• _Task statement_
Reproduce every entry exactly and leave its pictures out.
++++ Available data
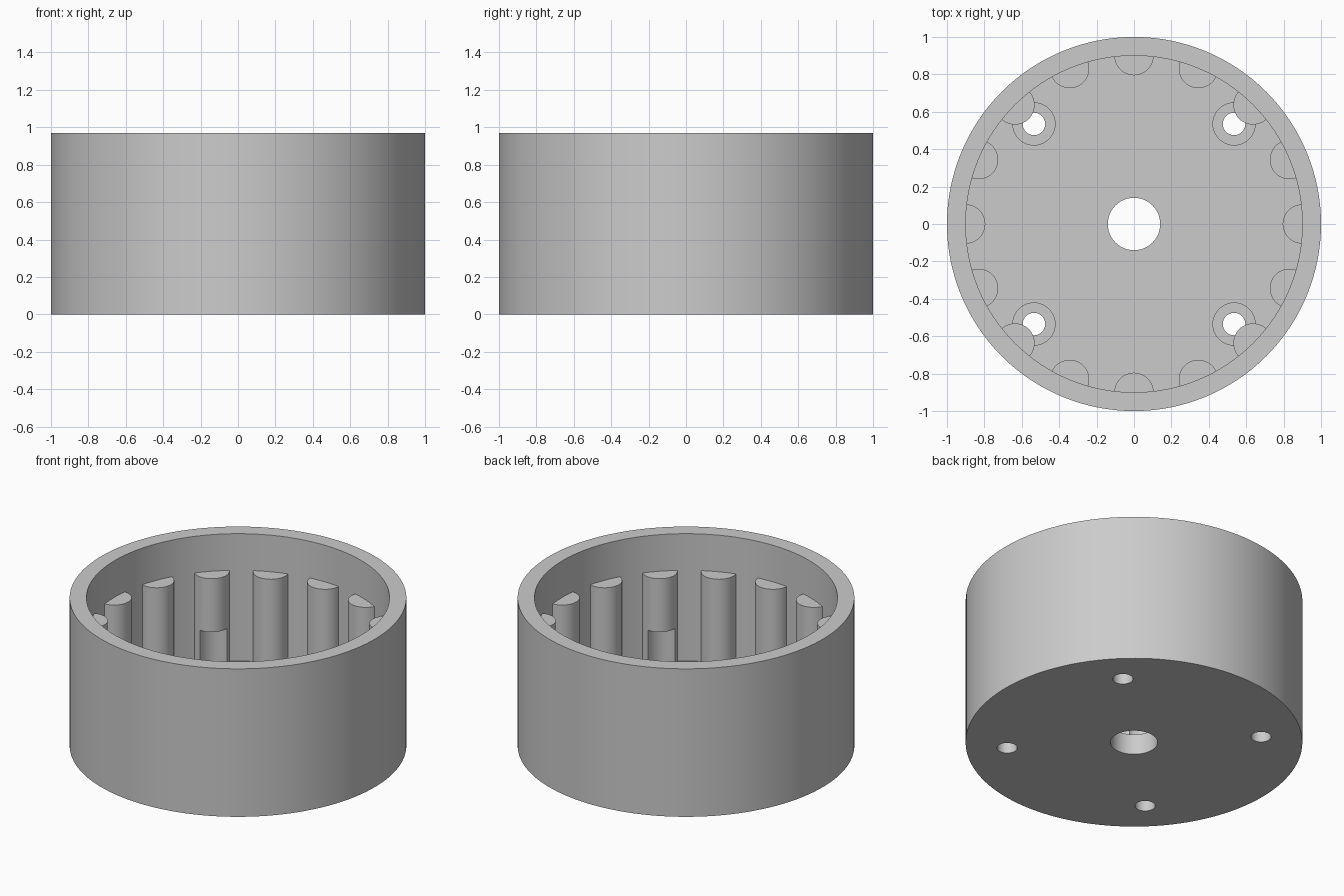
import bpy
import bmesh
from math import cos, sin, pi, radians

default = bpy.data.objects.get("Cube")
if default:
    bpy.data.objects.remove(default, do_unlink=True)

HEIGHT, WALL, FLOOR = 0.97, 0.9, 0.135
RIB_TOP, RIB_R = 0.73, 0.105
SCREW = 0.535

grey = bpy.data.materials.new("plain grey")
grey.use_nodes = True
grey.diffuse_color = (0.6, 0.6, 0.6, 1)
grey.node_tree.nodes["Principled BSDF"].inputs["Base Color"].default_value = grey.diffuse_color


def make_object(name, bm):
    bmesh.ops.recalc_face_normals(bm, faces=bm.faces)
    mesh = bpy.data.meshes.new(name)
    bm.to_mesh(mesh)
    bm.free()
    mesh.materials.append(grey)
    obj = bpy.data.objects.new(name, mesh)
    bpy.context.collection.objects.link(obj)
    return obj


def lathe(bm, profile, segments, x=0, y=0, closed=False):
    """Revolve (radius, z) points round a vertical axis; open profiles get end caps."""
    rings = []
    for r, z in profile:
        angles = [2 * pi * i / segments for i in range(segments)]
        rings.append([bm.verts.new((x + r * cos(a), y + r * sin(a), z)) for a in angles])
    pairs = list(zip(rings, rings[1:]))
    if closed:
        pairs.append((rings[-1], rings[0]))
    else:
        bm.faces.new(rings[0])
        bm.faces.new(rings[-1])
    for a, b in pairs:
        for i in range(segments):
            j = (i + 1) % segments
            bm.faces.new((a[i], a[j], b[j], b[i]))


def add_rib(bm, angle, steps=24):
    """Half-round column on the inner wall, its back sunk into the wall."""
    outline = [(WALL + 0.03, RIB_R), (WALL + 0.03, -RIB_R)]
    for i in range(steps + 1):
        t = -pi / 2 + pi * i / steps
        outline.append((WALL - RIB_R * cos(t), RIB_R * sin(t)))
    c, s = cos(angle), sin(angle)
    low, high = [[bm.verts.new((u * c - v * s, u * s + v * c, z)) for u, v in outline]
                 for z in (FLOOR - 0.03, RIB_TOP)]
    bm.faces.new(low)
    bm.faces.new(high)
    for i in range(len(outline)):
        j = (i + 1) % len(outline)
        bm.faces.new((low[i], low[j], high[j], high[i]))


# Round cup with a central hole in its floor
bm = bmesh.new()
lathe(bm, [(0.14, 0), (1, 0), (1, HEIGHT), (WALL, HEIGHT), (WALL, FLOOR), (0.14, FLOOR)],
      128, closed=True)
housing = make_object("housing", bm)

# Sixteen ribs round the inner wall
bm = bmesh.new()
for k in range(16):
    add_rib(bm, radians(22.5 * k))
ribs = make_object("inner_ribs", bm)

# Stepped cutters: screw hole below, head clearance above
bm = bmesh.new()
for sx in (-1, 1):
    for sy in (-1, 1):
        lathe(bm, [(0.06, -0.1), (0.06, 0.07), (0.113, 0.07), (0.113, 0.38)],
              48, SCREW * sx, SCREW * sy)
cutter = make_object("screw_cutter", bm)
cutter.hide_render = True

for obj in (housing, ribs):
    cut = obj.modifiers.new("screw holes", "BOOLEAN")
    cut.operation = "DIFFERENCE"
    cut.solver = "EXACT"
    cut.object = cutter
    bpy.ops.object.select_all(action="DESELECT")
    obj.select_set(True)
    bpy.context.view_layer.objects.active = obj
    bpy.ops.object.modifier_apply(modifier=cut.name)
    bpy.ops.object.shade_smooth_by_angle(angle=radians(30))

bpy.data.objects.remove(cutter, do_unlink=True)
++++++++
• _Reply_
import bpy
import bmesh
from math import cos, sin, pi, radians

default = bpy.data.objects.get("Cube")
if default:
    bpy.data.objects.remove(default, do_unlink=True)

HEIGHT, WALL, FLOOR = 0.97, 0.9, 0.135
RIB_TOP, RIB_R = 0.73, 0.105
SCREW = 0.535

grey = bpy.data.materials.new("plain grey")
grey.use_nodes = True
grey.diffuse_color = (0.6, 0.6, 0.6, 1)
grey.node_tree.nodes["Principled BSDF"].inputs["Base Color"].default_value = grey.diffuse_color


def make_object(name, bm):
    bmesh.ops.recalc_face_normals(bm, faces=bm.faces)
    mesh = bpy.data.meshes.new(name)
    bm.to_mesh(mesh)
    bm.free()
    mesh.materials.append(grey)
    obj = bpy.data.objects.new(name, mesh)
    bpy.context.collection.objects.link(obj)
    return obj


def lathe(bm, profile, segments, x=0, y=0, closed=False):
    """Revolve (radius, z) points round a vertical axis; open profiles get end caps."""
    rings = []
    for r, z in profile:
        angles = [2 * pi * i / segments for i in range(segments)]
        rings.append([bm.verts.new((x + r * cos(a), y + r * sin(a), z)) for a in angles])
    pairs = list(zip(rings, rings[1:]))
    if closed:
        pairs.append((rings[-1], rings[0]))
    else:
        bm.faces.new(rings[0])
        bm.faces.new(rings[-1])
    for a, b in pairs:
        for i in range(segments):
            j = (i + 1) % segments
            bm.faces.new((a[i], a[j], b[j], b[i]))


def add_rib(bm, angle, steps=24):
    """Half-round column on the inner wall, its back sunk into the wall."""
    outline = [(WALL + 0.03, RIB_R), (WALL + 0.03, -RIB_R)]
    for i in range(steps + 1):
        t = -pi / 2 + pi * i / steps
        outline.append((WALL - RIB_R * cos(t), RIB_R * sin(t)))
    c, s = cos(angle), sin(angle)
    low, high = [[bm.verts.new((u * c - v * s, u * s + v * c, z)) for u, v in outline]
                 for z in (FLOOR - 0.03, RIB_TOP)]
    bm.faces.new(low)
    bm.faces.new(high)
    for i in range(len(outline)):
        j = (i + 1) % len(outline)
        bm.faces.new((low[i], low[j], high[j], high[i]))


# Round cup with a central hole in its floor
bm = bmesh.new()
lathe(bm, [(0.14, 0), (1, 0), (1, HEIGHT), (WALL, HEIGHT), (WALL, FLOOR), (0.14, FLOOR)],
      128, closed=True)
housing = make_object("housing", bm)

# Sixteen ribs round the inner wall
bm = bmesh.new()
for k in range(16):
    add_rib(bm, radians(22.5 * k))
ribs = make_object("inner_ribs", bm)

# Stepped cutters: screw hole below, head clearance above
bm = bmesh.new()
for sx in (-1, 1):
    for sy in (-1, 1):
        lathe(bm, [(0.06, -0.1), (0.06, 0.07), (0.113, 0.07), (0.113, 0.38)],
              48, SCREW * sx, SCREW * sy)
cutter = make_object("screw_cutter", bm)
cutter.hide_render = True

for obj in (housing, ribs):
    cut = obj.modifiers.new("screw holes", "BOOLEAN")
    cut.operation = "DIFFERENCE"
    cut.solver = "EXACT"
    cut.object = cutter
    bpy.ops.object.select_all(action="DESELECT")
    obj.select_set(True)
    bpy.context.view_layer.objects.active = obj
    bpy.ops.object.modifier_apply(modifier=cut.name)
    bpy.ops.object.shade_smooth_by_angle(angle=radians(30))

bpy.data.objects.remove(cutter, do_unlink=True)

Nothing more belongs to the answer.